Source texts of formatted documents:
+ + + + +

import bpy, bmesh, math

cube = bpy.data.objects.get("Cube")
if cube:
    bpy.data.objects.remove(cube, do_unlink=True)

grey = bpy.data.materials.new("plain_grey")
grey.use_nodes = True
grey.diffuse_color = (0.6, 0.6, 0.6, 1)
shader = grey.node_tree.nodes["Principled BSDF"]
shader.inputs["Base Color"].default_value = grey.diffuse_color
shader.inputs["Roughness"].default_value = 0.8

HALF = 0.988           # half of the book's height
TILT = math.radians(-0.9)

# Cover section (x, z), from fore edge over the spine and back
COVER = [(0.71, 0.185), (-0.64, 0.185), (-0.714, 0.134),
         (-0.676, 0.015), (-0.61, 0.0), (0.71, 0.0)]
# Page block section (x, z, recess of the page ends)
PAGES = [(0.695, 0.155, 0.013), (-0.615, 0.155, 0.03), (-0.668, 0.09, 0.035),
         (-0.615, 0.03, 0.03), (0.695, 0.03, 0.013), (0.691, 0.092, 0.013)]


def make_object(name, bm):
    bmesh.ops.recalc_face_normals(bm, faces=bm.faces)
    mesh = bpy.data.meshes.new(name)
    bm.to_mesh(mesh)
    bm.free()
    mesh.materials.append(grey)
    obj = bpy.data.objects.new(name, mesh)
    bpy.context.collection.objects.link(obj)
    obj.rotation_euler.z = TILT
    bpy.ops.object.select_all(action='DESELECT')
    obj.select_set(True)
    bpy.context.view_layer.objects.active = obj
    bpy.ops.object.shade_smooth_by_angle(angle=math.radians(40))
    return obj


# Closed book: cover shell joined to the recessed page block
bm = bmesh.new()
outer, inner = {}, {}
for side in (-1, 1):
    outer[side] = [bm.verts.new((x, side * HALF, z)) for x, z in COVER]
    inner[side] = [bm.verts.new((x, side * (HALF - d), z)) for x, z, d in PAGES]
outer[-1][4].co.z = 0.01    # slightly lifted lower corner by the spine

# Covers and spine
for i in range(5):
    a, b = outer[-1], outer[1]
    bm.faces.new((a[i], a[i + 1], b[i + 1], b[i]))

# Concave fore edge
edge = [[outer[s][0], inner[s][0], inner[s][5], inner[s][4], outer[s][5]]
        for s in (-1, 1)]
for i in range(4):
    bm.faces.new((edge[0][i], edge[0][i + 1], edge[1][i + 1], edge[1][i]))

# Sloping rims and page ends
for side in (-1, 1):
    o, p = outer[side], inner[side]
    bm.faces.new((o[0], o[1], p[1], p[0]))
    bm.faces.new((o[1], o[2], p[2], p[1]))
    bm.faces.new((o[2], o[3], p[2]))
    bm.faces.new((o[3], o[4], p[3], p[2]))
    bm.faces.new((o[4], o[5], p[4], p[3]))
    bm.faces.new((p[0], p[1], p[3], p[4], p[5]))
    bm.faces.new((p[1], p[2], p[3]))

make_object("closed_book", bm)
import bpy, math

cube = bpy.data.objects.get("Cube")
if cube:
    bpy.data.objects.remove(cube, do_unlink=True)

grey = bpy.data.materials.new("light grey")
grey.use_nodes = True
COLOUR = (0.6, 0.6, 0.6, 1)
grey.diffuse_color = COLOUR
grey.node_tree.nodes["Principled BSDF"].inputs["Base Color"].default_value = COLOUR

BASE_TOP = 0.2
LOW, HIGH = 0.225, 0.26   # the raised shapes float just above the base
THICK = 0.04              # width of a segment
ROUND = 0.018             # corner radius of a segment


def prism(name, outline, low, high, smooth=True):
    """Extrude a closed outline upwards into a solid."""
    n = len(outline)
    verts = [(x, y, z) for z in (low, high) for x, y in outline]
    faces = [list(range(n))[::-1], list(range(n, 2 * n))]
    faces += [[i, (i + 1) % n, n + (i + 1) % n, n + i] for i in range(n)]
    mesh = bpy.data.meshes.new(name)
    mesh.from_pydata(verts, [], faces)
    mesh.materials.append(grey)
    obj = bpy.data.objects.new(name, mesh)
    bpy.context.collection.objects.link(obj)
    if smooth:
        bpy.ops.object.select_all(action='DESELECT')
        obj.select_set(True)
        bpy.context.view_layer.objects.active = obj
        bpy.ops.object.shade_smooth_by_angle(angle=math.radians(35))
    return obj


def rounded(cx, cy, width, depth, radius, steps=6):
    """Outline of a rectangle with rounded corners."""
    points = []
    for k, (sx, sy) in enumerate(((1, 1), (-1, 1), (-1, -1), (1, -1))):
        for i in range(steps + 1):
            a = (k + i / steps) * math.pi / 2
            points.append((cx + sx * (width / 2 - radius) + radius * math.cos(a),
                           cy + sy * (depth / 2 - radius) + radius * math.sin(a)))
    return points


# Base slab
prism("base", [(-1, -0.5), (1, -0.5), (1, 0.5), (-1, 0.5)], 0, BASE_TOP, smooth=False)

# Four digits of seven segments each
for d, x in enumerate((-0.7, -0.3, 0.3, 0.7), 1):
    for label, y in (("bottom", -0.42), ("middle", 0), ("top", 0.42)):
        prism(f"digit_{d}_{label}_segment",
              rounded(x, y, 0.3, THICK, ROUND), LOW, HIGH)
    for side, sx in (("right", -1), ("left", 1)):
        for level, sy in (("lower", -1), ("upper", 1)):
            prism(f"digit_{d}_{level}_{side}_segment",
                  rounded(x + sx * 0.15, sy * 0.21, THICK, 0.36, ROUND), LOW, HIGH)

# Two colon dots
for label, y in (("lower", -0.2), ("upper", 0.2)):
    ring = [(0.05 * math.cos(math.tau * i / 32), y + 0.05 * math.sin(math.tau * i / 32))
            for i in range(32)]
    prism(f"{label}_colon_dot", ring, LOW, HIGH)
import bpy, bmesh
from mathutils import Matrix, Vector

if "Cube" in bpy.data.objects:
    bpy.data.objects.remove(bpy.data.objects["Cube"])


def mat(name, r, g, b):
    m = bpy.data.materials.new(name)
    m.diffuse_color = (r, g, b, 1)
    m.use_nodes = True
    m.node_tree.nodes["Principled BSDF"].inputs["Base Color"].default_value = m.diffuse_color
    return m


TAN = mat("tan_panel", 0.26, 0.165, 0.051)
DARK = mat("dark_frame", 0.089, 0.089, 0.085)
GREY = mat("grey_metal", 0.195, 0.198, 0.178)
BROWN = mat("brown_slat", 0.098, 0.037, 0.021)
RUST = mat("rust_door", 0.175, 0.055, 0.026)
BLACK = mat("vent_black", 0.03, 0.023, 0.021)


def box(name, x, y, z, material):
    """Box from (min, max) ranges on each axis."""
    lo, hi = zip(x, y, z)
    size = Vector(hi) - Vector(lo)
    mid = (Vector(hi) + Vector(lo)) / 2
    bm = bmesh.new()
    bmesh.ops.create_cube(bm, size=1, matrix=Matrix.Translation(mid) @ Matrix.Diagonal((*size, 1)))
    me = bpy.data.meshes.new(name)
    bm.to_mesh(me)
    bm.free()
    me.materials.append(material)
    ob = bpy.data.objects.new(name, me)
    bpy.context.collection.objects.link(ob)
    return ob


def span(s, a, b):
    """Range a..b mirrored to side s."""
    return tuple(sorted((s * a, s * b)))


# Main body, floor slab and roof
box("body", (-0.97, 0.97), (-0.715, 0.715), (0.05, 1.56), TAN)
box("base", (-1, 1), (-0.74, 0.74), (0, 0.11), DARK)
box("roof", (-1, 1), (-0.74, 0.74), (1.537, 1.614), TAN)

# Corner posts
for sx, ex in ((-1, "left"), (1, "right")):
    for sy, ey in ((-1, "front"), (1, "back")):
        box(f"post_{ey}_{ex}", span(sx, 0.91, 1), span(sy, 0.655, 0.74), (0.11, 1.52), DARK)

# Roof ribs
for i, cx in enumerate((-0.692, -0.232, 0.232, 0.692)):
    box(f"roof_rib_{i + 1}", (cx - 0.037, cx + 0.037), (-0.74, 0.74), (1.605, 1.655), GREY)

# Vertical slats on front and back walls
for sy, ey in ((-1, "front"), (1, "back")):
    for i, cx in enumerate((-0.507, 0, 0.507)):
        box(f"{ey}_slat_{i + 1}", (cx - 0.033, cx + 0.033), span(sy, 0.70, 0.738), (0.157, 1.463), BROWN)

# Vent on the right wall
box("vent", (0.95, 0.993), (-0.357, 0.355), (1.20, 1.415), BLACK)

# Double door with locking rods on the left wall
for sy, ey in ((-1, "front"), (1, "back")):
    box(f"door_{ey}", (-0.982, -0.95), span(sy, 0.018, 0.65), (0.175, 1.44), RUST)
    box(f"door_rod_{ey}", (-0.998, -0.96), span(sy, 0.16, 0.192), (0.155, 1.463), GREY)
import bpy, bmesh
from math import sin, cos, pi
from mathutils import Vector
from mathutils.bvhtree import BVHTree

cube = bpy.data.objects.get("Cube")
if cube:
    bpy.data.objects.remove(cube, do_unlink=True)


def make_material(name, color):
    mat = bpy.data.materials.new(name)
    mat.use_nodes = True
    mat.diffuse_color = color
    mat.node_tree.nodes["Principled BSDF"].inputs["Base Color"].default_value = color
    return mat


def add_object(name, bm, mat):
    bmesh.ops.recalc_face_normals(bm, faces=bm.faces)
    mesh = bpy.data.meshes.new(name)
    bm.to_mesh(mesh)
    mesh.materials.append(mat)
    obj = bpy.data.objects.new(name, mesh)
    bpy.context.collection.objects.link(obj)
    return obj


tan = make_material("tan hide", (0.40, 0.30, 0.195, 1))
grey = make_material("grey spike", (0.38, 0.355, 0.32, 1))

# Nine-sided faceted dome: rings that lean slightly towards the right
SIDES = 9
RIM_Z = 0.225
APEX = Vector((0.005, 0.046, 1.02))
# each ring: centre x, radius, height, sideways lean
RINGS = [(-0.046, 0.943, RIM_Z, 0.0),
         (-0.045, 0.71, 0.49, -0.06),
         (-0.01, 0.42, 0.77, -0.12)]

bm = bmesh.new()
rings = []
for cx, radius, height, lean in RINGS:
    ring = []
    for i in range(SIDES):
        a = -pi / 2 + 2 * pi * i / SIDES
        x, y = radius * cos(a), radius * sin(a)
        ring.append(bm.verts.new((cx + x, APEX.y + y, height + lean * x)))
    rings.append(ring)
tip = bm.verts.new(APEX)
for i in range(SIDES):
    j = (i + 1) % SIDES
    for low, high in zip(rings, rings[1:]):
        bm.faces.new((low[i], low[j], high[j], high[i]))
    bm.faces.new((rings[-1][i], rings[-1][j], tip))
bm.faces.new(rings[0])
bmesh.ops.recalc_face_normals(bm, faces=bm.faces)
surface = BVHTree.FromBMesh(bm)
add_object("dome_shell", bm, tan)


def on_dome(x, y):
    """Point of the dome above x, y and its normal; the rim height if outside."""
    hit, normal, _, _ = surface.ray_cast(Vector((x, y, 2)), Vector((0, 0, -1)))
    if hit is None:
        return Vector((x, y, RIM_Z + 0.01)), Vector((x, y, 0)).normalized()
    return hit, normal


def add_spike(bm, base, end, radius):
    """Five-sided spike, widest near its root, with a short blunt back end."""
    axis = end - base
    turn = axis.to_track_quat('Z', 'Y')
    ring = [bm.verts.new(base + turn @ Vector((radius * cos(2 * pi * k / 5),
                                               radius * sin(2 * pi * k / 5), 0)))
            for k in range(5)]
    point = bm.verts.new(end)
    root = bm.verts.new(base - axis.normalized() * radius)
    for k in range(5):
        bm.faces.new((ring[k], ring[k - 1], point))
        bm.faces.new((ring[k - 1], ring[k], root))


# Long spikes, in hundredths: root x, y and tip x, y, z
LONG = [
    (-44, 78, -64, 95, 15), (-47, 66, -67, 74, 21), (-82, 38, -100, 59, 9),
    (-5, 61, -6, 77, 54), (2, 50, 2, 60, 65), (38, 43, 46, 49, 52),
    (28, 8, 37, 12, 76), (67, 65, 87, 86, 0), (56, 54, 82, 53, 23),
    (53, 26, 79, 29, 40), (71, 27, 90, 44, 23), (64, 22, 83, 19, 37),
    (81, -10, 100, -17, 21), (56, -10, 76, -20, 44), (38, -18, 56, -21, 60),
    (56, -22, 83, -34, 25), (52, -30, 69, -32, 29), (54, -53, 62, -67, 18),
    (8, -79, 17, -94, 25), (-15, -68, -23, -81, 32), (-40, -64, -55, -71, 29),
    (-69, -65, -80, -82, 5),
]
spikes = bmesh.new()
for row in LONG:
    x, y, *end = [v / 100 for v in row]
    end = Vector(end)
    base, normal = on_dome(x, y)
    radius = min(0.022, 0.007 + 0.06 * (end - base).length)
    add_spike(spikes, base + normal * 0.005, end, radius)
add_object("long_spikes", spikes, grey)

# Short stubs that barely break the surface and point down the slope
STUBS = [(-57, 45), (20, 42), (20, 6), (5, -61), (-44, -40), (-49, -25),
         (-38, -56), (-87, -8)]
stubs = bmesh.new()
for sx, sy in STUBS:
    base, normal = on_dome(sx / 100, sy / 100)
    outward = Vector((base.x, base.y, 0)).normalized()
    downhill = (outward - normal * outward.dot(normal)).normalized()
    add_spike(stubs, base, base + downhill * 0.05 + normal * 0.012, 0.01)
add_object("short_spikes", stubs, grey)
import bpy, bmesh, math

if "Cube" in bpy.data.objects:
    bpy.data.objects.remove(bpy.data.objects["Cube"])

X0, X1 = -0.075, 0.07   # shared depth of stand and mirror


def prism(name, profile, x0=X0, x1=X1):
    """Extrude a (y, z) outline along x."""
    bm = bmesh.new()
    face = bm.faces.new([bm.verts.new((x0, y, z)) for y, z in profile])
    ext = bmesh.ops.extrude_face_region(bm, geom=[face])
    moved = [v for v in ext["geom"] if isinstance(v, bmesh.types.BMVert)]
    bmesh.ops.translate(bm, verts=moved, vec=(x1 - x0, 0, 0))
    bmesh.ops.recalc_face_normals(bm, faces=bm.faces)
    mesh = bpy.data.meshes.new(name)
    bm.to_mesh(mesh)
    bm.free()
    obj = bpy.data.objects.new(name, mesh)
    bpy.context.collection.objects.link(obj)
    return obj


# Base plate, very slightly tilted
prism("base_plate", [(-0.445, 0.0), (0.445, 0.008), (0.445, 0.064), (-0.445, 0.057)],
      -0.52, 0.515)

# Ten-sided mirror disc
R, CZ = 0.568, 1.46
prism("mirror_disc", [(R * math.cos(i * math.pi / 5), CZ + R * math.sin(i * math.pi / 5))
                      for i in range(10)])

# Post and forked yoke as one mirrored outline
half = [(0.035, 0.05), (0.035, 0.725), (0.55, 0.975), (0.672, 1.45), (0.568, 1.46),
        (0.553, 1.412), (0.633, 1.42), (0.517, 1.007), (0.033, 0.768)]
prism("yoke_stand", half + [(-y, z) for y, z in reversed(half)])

+ + + + +

## Exercise brief
When you reach the line with "from mathutils import Vector" in the records above, start writing out lines exactly, and stop once the line with "APEX = Vector((0.005, 0.046, 1.02))" has been written; include nothing else.

## Written solution
from mathutils import Vector
from mathutils.bvhtree import BVHTree

cube = bpy.data.objects.get("Cube")
if cube:
    bpy.data.objects.remove(cube, do_unlink=True)


def make_material(name, color):
    mat = bpy.data.materials.new(name)
    mat.use_nodes = True
    mat.diffuse_color = color
    mat.node_tree.nodes["Principled BSDF"].inputs["Base Color"].default_value = color
    return mat


def add_object(name, bm, mat):
    bmesh.ops.recalc_face_normals(bm, faces=bm.faces)
    mesh = bpy.data.meshes.new(name)
    bm.to_mesh(mesh)
    mesh.materials.append(mat)
    obj = bpy.data.objects.new(name, mesh)
    bpy.context.collection.objects.link(obj)
    return obj


tan = make_material("tan hide", (0.40, 0.30, 0.195, 1))
grey = make_material("grey spike", (0.38, 0.355, 0.32, 1))

# Nine-sided faceted dome: rings that lean slightly towards the right
SIDES = 9
RIM_Z = 0.225
APEX = Vector((0.005, 0.046, 1.02))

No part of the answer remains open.